Geithner Assures China Reserves are Safe

During the first few days of the Obama administration, newly-minted Treasury Secretary Timothy Geithner made quite the stir when he charged China with “currency manipulation”. The US has long believed that China follows a policy of deliberately devaluing the yuan in order to maintain its trade advantage with the US, but Geithner’s accusation marked a dramatic – and public – shift from predecessor Henry Paulson’s softer approach to dealing with China.

Naturally, China was less than impressed with Geithner’s comments and used the days leading up to the G-20 summit last March to strike back. Suggesting that America’s increasing deficit and overall debt was reckless and unstable, Zhou Xiaochuan – Governor of the People’s Bank of China – called for a discussion on the feasibility of replacing the US dollar as the preferred reserve currency. As I noted in a commentary at the time, the G20 agenda was not changed to include this discussion, but China made its point nevertheless.

But that was then and this now, and since March, China has actually bought up even more US debt and now holds close to $770 billion – give or take a couple of billion. America’s budget deficit has grown much wider adding to a total debt closing in on $11.5 trillion even as the dollar continues to falter. Despite all this, the two countries have never before been so intertwined and notwithstanding some over-blown rhetoric on both sides, America and China both need a stronger US dollar if either country has any hope of meeting long-term growth plans.

Why China and America Needs a Stronger US Dollar

America’s need for a stronger dollar is obvious – as the world’s largest economy, the US is dependant on imports to meet many of its needs. This includes everything from consumer goods to crude oil and the weaker the dollar in relation to other currencies, the more it costs to buy many of these goods. As the world’s third largest economy, China depends on the US to buy its exports – in fact, the US is China’s largest export market representing sales of $338 billion in 2008. A weaker dollar – not to mention the ongoing recession in the US – threatens the purchasing power of the US and this has a direct and negative impact on China’s bottom line.
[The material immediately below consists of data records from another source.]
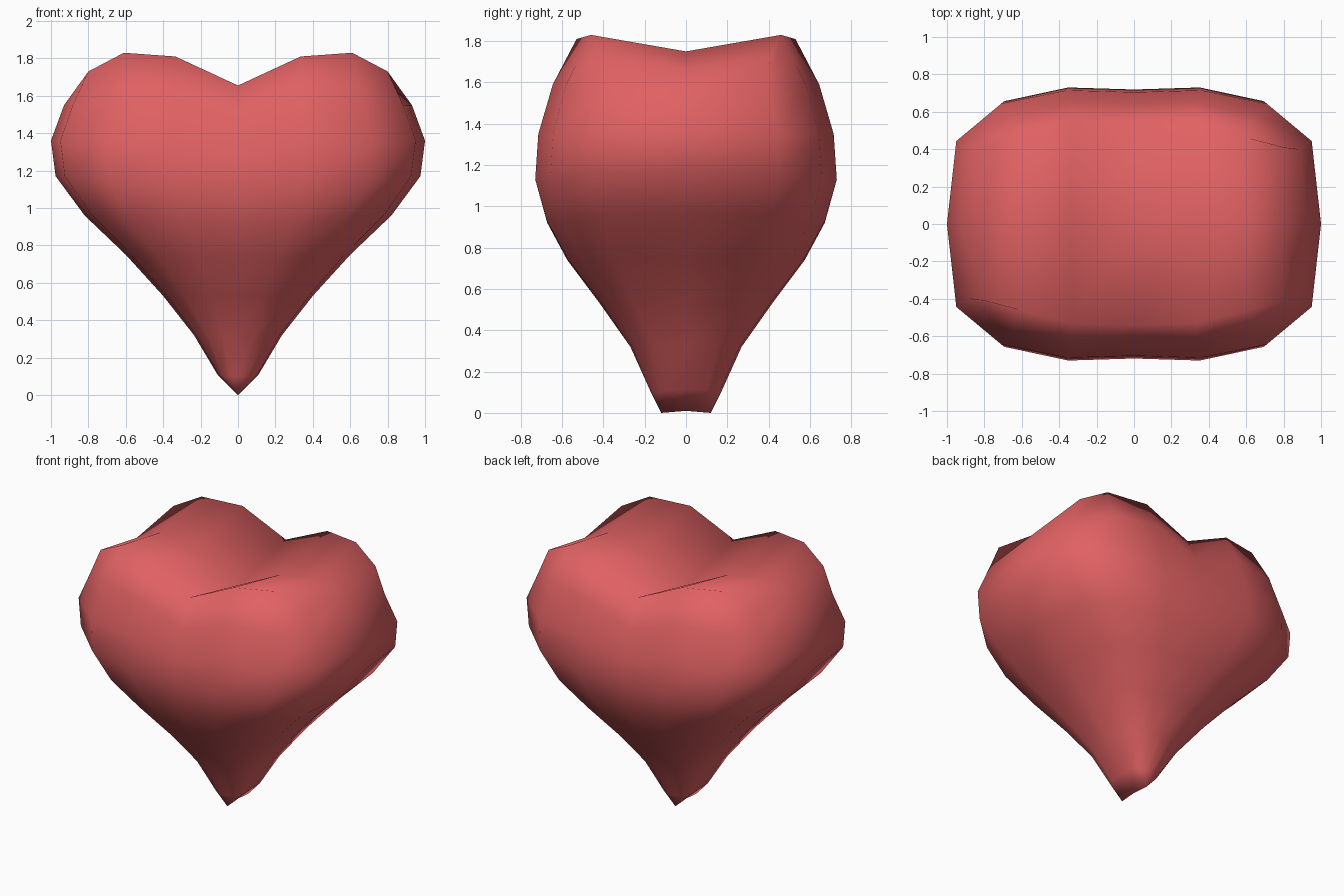
import bpy, bmesh

if "Cube" in bpy.data.objects:
    bpy.data.objects.remove(bpy.data.objects["Cube"])

# Horizontal rings: side z, lobe z, centre z, half width, half depth
RINGS = [
    (0.11, 0.10, 0.10, 0.11, 0.17),
    (0.32, 0.32, 0.32, 0.235, 0.27),
    (0.53, 0.53, 0.53, 0.40, 0.42),
    (0.75, 0.74, 0.74, 0.60, 0.58),
    (0.96, 0.93, 0.92, 0.82, 0.68),
    (1.17, 1.13, 1.10, 0.975, 0.73),
    (1.36, 1.35, 1.28, 1.00, 0.715),
    (1.55, 1.59, 1.47, 0.93, 0.645),
]
COL_X = (0, 0.36, 0.71, 0.95)          # column positions across the width
DEPTH_LOW = (1, 0.95, 0.82, 0.57)      # ridge-like section near the tip
DEPTH_HIGH = (0.985, 1, 0.90, 0.62)    # boxy section at the lobes
RIM = [(0, 0.54, 1.655), (0.335, 0.53, 1.81), (0.61, 0.46, 1.83), (0.80, 0.41, 1.73)]
VALLEY = [(0, 1.53), (0.335, 1.70), (0.61, 1.75), (0.80, 1.66)]
TOP = len(RINGS)


def point(k, i, s):
    """Position for ring k, column i (-3..3), side s (front -1, middle 0, back 1)."""
    c, sign = abs(i), (i > 0) - (i < 0)
    if k < 0:                           # tip edge
        return (0, 0.12 * s, 0 if s else 0.01)
    if k == TOP:                        # rim and valley of the top
        x, y, z = RIM[c] if s else (VALLEY[c][0], 0, VALLEY[c][1])
        return (sign * x, s * y, z)
    zs, zm, zc, w, d = RINGS[k]
    if s == 0:                          # middle of the flank
        return (sign * w, 0, zs)
    t = min(1, k / 5)
    f = DEPTH_LOW[c] * (1 - t) + DEPTH_HIGH[c] * t
    return (sign * w * COL_X[c], s * d * f, (zc, zm, zm, zs)[c])


bm = bmesh.new()
cache = {}


def vert(k, i, s):
    p = tuple(round(v, 4) + 0.0 for v in point(k, i, s))
    if p not in cache:
        cache[p] = bm.verts.new(p)
    return cache[p]


def face(*keys):
    vs = list(dict.fromkeys(vert(*key) for key in keys))
    if len(vs) > 2:
        bm.faces.new(vs)


# Body: rings joined from the tip to the rim
loop = [(i, -1) for i in range(-3, 4)] + [(3, 0)]
loop += [(i, 1) for i in range(3, -4, -1)] + [(-3, 0)]
for k in range(-1, TOP):
    for a, b in zip(loop, loop[1:] + loop[:1]):
        face((k, *a), (k, *b), (k + 1, *b), (k + 1, *a))

# Top: two lobes with a valley between them
for i in range(-3, 3):
    for s in (-1, 0):
        face((TOP, i, s), (TOP, i + 1, s), (TOP, i + 1, s + 1), (TOP, i, s + 1))

bmesh.ops.recalc_face_normals(bm, faces=bm.faces)
for f in bm.faces:
    f.smooth = True

mesh = bpy.data.meshes.new("heart")
bm.to_mesh(mesh)
bm.free()
red = bpy.data.materials.new("soft red")
red.diffuse_color = (0.75, 0.12, 0.125, 1)
red.use_nodes = True
red.node_tree.nodes["Principled BSDF"].inputs["Base Color"].default_value = red.diffuse_color
mesh.materials.append(red)
heart = bpy.data.objects.new("heart", mesh)
bpy.context.collection.objects.link(heart)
Naturally, goods flow both ways between the US and China, but the trade balance is certainly in China’s favor and this is one area that Geithner will surely ask for help while visiting with officials in Beijing. In 2008, the US had a negative trade balance of $266 billion due largely to the gap between the yuan and the dollar making American goods very expensive for Chinese consumers; it is this exchange rate gap that continues to lead to charges of currency manipulation against China. The US government believes that if China allowed the yuan to reflect true market influences, the yuan would appreciate making US products more affordable in China thus narrowing the negative trade balance. The resulting influx of money into the US would help lift the American economy out of the doldrums and would bring – if you believe Geithner – an earlier end to the global recession.

Of course, this would have negative repercussions on China’s economy but Geithner will argue this will be for the short-term only as a rejuvenated US economy with a stronger dollar will lead to an overall increase in China’s exports. What will China want in return? Certainly, China wants assurances that the US will do more to protect the dollar and by extension, China’s sizable investment in US currency – a fact that Geithner addressed early in his visit.
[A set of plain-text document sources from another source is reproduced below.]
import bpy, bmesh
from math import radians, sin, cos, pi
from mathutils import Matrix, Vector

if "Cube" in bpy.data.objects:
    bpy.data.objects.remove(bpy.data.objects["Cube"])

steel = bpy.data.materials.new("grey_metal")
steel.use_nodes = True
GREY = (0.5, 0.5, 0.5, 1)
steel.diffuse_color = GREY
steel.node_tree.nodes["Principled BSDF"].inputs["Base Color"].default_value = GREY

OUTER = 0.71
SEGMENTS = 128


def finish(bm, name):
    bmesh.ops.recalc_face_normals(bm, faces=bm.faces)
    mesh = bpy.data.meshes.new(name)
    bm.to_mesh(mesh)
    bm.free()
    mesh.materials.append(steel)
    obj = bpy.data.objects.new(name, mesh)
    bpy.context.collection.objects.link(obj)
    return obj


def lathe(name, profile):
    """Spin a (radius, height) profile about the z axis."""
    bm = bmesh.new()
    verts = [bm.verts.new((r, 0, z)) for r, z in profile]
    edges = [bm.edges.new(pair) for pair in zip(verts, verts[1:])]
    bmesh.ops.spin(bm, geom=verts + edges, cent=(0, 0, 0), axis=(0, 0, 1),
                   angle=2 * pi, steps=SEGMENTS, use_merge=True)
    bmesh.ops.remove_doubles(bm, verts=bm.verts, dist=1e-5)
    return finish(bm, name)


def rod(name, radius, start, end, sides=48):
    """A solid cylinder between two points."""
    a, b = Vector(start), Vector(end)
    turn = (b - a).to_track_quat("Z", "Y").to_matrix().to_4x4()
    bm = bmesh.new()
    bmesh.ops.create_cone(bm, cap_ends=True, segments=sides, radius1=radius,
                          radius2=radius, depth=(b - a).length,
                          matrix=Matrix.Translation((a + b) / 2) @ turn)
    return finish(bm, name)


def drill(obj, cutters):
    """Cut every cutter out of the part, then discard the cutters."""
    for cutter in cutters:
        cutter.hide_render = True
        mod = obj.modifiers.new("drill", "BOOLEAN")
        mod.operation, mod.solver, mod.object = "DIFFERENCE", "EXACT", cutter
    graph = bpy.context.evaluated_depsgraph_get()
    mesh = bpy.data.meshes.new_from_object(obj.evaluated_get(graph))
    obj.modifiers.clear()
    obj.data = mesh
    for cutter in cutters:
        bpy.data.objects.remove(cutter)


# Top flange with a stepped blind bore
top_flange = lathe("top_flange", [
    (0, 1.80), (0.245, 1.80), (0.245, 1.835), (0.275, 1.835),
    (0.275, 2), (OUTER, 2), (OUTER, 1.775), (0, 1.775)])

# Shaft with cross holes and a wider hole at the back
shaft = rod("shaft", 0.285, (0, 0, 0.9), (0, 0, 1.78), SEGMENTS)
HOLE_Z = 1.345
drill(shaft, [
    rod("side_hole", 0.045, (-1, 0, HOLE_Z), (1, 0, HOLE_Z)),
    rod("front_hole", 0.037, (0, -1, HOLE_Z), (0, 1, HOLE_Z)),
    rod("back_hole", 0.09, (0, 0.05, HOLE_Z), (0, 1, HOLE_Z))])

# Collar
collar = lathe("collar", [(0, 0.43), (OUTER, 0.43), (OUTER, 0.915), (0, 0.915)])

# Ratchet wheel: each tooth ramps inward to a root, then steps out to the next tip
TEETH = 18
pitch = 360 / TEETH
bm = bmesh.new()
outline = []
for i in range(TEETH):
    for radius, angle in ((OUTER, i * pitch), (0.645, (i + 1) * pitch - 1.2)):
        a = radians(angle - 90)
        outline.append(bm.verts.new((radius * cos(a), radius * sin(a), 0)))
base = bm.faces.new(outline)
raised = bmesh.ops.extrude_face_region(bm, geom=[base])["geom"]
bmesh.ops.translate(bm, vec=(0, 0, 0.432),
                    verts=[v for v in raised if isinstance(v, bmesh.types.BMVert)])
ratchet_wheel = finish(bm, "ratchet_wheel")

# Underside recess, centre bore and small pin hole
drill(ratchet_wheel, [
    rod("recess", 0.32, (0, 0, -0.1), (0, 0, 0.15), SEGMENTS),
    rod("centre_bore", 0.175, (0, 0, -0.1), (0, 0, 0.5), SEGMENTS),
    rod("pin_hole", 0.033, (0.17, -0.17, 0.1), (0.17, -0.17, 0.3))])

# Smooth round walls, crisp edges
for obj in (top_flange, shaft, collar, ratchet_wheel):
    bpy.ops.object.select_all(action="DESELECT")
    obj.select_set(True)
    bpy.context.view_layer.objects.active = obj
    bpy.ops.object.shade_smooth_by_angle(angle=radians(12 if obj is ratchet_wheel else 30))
“We are very committed to make sure that when recovery is established, that we go back to living within our means, that we bring our fiscal deficits down to a sustainable level, that we unwind and reverse these exceptional measures that we’ve taking in the financial sector,” Geithner said in an interview with China’s state television.

In reality, not much will really come of Geithner’s visit – there will be the usual photo ops and pledges to work together for a common goal but monetary policies in both countries will remain largely unchanged. It is unlikely that China will allow the yuan to appreciate much beyond its current level – certainly not if the dollar keeps plummeting – and the US is in no position currently to address is massive debt. In fact, the US will need to issue more debt before the economy shows any tangible improvement, and this will force the Obama administration to address some difficult decisions with respect to taxes.

In order to increase revenue to deal with growing operational costs and to fund the programs the President wishes to implement, the government must collect more tax dollars. Given the fragility of the early stages of a recovery however, sharp tax increases could kill any rally before it gets firmly established.

Even in the face of these unknowns however, one thing is certain – the fortunes of both countries will continue to be closely aligned for many years to come.

This article is for general information purposes only. It is not investment advice or a solution to buy or sell securities. Opinions are the authors; not necessarily that of OANDA Corporation or any of its affiliates, subsidiaries, officers or directors. Leveraged trading is high risk and not suitable for all. You could lose all of your deposited funds.